Basic Development Standards

Here are 8 standards for good practice in course design for online instruction. We recommend that you check your own course against these standards.

#1 – COMMON HOME PAGE

Instructional Designers at Marshall University Online strive to design pages for all courses that have a similar look and similar navigational strategies. Our student instructional designers will create your course pages for you, and will give you any assistance you may need.

If you need course design help, please contact our instructional designers at x7117

#2 – COURSE SYLLABUS

Your course syllabus for your online class or classes must include the same syllabi items you would include for the traditional classes you would teach at Marshall. The online course syllabus must contain additional information related to online course instruction and delivery. Click here for a generic syllabus with all the required items.

#3 – STUDENT COURSE ORIENTATION

Information must be included on your online course homepage to orient the students as to (1) how your course is structured and (2) how online tools are used in the course. We suggest building in a clearly labeled set of course orientation instructions such as a page called “orientation” or “start here.” Our student instructional designers will create the orientation instructions for you and will give you any assistance you may need.

If you need course design help, please contact our instructional designers at x7117

#4 – STUDENT INTERACTION

Where applicable, we strongly recommend that you build into your course a means for students to interact with each other and with you. Online discussion and chat are two methods of doing this. Your role in online discussions can take various forms: you can set the initial question and provide prompts, intervene when necessary, or just turn the students loose.

PLEASE NOTE: For courses taught completely online, mandatory face-to-face activities and meetings should not be scheduled.

#5 – STUDENT DEADLINES AND INSTRUCTOR FEEDBACK

We highly recommend that you set up regular deadlines for assignment submission and exams, much like the deadlines you may use in a traditional class. This helps students maintain a consistent pace for completing course work. It is especially important to require a very early assignment or a message from the student to the instructor. The sooner students start their work, the more likely they are to finish.

Online students expect quick response. Please be sure to be very clear on when students may expect feedback. Please maintain frequent and regular communication online with students throughout the semester, and alert them if you will be temporarily unavailable.

#6 – USE APPROPRIATE ONLINE MATERIALS

We encourage faculty to take advantage of all electronic media that is available and appropriate for your course content. Since web pages often change, faculty need to monitor the links you use regularly. All the links that you use for instruction must be in good working order.

As you plan the content for an online course, please consider:

  1. Are the file sizes appropriate (not too large) and download times worth the wait?
  2. Are audio clips and video clips supported by text for the disabled?

Copyright issues are extremely important. As the course instructor, it is your legal responsibility to identify copyrighted materials used in your courses and to cite it appropriately or obtain written permission to use it–before the beginning of the course. The course must be in compliance with the TEACH act.
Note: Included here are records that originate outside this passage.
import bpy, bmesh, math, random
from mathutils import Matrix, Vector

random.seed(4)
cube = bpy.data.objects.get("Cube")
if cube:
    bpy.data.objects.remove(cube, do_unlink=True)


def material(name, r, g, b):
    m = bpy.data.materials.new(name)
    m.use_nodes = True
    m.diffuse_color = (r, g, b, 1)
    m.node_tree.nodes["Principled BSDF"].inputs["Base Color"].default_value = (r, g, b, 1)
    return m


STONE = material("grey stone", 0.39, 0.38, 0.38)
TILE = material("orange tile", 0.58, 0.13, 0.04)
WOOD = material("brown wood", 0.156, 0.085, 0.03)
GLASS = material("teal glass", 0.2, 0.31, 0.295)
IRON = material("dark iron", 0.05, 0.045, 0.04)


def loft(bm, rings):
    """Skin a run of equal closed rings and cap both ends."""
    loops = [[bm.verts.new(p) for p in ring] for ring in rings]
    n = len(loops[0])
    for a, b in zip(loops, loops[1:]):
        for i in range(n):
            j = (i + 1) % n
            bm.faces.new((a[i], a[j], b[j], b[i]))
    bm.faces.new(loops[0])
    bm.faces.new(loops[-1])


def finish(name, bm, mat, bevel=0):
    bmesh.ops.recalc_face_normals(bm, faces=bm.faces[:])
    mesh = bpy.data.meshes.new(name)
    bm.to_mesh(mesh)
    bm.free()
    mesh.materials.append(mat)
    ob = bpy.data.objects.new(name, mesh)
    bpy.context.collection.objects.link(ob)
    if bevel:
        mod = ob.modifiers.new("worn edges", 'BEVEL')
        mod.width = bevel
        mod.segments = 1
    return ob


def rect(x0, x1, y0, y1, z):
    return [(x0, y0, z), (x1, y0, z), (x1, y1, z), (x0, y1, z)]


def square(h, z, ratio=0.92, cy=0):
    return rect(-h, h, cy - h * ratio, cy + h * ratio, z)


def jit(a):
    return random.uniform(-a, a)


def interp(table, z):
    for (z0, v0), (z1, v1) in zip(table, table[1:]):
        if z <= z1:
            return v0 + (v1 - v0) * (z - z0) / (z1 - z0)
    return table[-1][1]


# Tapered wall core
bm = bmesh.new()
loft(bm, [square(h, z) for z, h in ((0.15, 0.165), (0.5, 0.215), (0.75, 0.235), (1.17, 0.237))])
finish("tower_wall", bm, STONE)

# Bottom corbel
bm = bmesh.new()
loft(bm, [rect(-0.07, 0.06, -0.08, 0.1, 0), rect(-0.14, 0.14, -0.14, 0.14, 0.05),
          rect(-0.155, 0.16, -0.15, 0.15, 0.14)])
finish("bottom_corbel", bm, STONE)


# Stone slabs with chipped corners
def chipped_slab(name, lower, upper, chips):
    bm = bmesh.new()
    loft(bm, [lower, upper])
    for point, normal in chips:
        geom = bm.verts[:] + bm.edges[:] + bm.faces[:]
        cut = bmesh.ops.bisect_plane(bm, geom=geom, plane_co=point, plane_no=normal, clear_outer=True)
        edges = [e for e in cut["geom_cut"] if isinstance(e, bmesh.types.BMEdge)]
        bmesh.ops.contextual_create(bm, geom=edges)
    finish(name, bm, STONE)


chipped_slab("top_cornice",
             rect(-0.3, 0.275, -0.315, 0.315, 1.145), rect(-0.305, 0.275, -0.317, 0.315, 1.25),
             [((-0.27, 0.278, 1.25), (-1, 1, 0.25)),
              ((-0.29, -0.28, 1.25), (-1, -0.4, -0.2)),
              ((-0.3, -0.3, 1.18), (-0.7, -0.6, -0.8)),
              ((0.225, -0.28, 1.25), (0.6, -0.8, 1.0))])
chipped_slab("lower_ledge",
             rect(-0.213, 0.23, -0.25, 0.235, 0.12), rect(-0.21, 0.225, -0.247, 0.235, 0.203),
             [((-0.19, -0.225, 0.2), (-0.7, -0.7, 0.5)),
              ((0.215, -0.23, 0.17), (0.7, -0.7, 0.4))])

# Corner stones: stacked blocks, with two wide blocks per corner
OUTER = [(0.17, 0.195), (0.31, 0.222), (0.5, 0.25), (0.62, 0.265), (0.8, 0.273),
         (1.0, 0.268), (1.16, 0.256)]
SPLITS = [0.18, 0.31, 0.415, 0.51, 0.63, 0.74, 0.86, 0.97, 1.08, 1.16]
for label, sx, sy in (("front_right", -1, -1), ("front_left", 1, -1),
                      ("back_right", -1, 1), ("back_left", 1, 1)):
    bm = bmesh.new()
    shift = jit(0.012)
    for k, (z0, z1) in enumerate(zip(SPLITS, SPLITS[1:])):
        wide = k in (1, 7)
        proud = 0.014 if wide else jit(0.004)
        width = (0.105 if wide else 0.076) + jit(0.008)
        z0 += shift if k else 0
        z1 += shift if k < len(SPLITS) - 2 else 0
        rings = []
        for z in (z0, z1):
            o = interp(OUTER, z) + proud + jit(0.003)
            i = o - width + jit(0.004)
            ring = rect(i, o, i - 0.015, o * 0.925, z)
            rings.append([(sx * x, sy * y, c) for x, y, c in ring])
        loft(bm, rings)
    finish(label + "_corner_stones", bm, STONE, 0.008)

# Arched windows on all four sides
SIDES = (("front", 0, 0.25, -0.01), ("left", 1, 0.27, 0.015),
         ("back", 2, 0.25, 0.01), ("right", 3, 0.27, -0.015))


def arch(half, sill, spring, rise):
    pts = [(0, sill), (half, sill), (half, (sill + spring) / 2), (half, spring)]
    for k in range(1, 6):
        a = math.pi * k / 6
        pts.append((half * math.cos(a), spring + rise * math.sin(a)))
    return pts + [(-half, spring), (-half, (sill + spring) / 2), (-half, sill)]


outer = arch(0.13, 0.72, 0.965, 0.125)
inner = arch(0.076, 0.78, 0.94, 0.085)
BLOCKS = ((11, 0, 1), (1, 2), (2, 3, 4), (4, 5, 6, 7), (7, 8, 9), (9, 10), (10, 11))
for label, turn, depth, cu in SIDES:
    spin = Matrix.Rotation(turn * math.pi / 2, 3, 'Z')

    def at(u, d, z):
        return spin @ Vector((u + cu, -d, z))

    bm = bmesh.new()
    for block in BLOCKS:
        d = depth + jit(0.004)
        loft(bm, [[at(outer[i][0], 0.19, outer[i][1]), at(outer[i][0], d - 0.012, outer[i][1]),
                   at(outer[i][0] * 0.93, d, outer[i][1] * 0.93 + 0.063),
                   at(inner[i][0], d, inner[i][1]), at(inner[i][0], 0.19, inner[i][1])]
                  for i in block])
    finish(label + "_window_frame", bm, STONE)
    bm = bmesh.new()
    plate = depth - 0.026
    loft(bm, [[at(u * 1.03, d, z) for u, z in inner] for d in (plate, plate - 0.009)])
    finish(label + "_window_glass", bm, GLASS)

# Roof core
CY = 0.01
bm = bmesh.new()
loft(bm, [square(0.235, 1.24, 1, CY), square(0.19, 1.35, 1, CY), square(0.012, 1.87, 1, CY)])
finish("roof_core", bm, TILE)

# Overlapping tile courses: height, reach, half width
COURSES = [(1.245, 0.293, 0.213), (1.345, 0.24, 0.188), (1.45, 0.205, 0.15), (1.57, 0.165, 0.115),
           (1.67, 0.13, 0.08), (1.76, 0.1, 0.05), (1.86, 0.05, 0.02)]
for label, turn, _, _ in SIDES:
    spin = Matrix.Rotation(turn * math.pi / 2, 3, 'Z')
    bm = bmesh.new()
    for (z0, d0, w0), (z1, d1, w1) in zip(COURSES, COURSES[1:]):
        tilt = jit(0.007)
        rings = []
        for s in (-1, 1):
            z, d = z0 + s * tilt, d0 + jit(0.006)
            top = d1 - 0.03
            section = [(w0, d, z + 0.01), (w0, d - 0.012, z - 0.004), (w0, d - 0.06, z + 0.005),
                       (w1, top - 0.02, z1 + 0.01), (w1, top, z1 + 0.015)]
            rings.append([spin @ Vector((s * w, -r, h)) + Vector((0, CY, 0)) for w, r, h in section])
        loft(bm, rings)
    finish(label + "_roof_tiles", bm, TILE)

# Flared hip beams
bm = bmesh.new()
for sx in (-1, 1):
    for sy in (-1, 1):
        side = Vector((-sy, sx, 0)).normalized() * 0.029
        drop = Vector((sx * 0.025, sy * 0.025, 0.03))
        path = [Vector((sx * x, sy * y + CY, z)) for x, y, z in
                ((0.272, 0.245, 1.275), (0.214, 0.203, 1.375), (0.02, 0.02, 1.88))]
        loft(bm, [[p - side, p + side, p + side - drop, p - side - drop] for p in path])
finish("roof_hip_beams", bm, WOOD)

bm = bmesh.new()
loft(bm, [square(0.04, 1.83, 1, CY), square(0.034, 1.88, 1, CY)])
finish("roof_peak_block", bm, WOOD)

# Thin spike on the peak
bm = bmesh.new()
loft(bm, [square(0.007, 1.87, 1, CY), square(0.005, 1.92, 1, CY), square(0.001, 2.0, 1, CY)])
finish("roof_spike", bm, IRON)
Visit our Copyright Basics page for detailed information.

#7 – COURSE EQUIVALENCE

An online course is equivalent to a traditional class except in the delivery format. Courses offered at Marshall University Online are the same as traditional courses, with equivalent objectives and outcomes. We recommend that you encourage your students to spend an equivalent amount of time preparing for and participating in an online course as they would spend in a traditional class.

#8 – HIGH QUALITY COURSE

Posting material to the Internet is a form of publication that reflects not only your own work but that of Marshall University. Our goal is that every course offered on MUOnLine meet the highest professional publishing standards of each faculty member’s discipline. In closing, please be sure that your course materials are professional in appearance and error-free.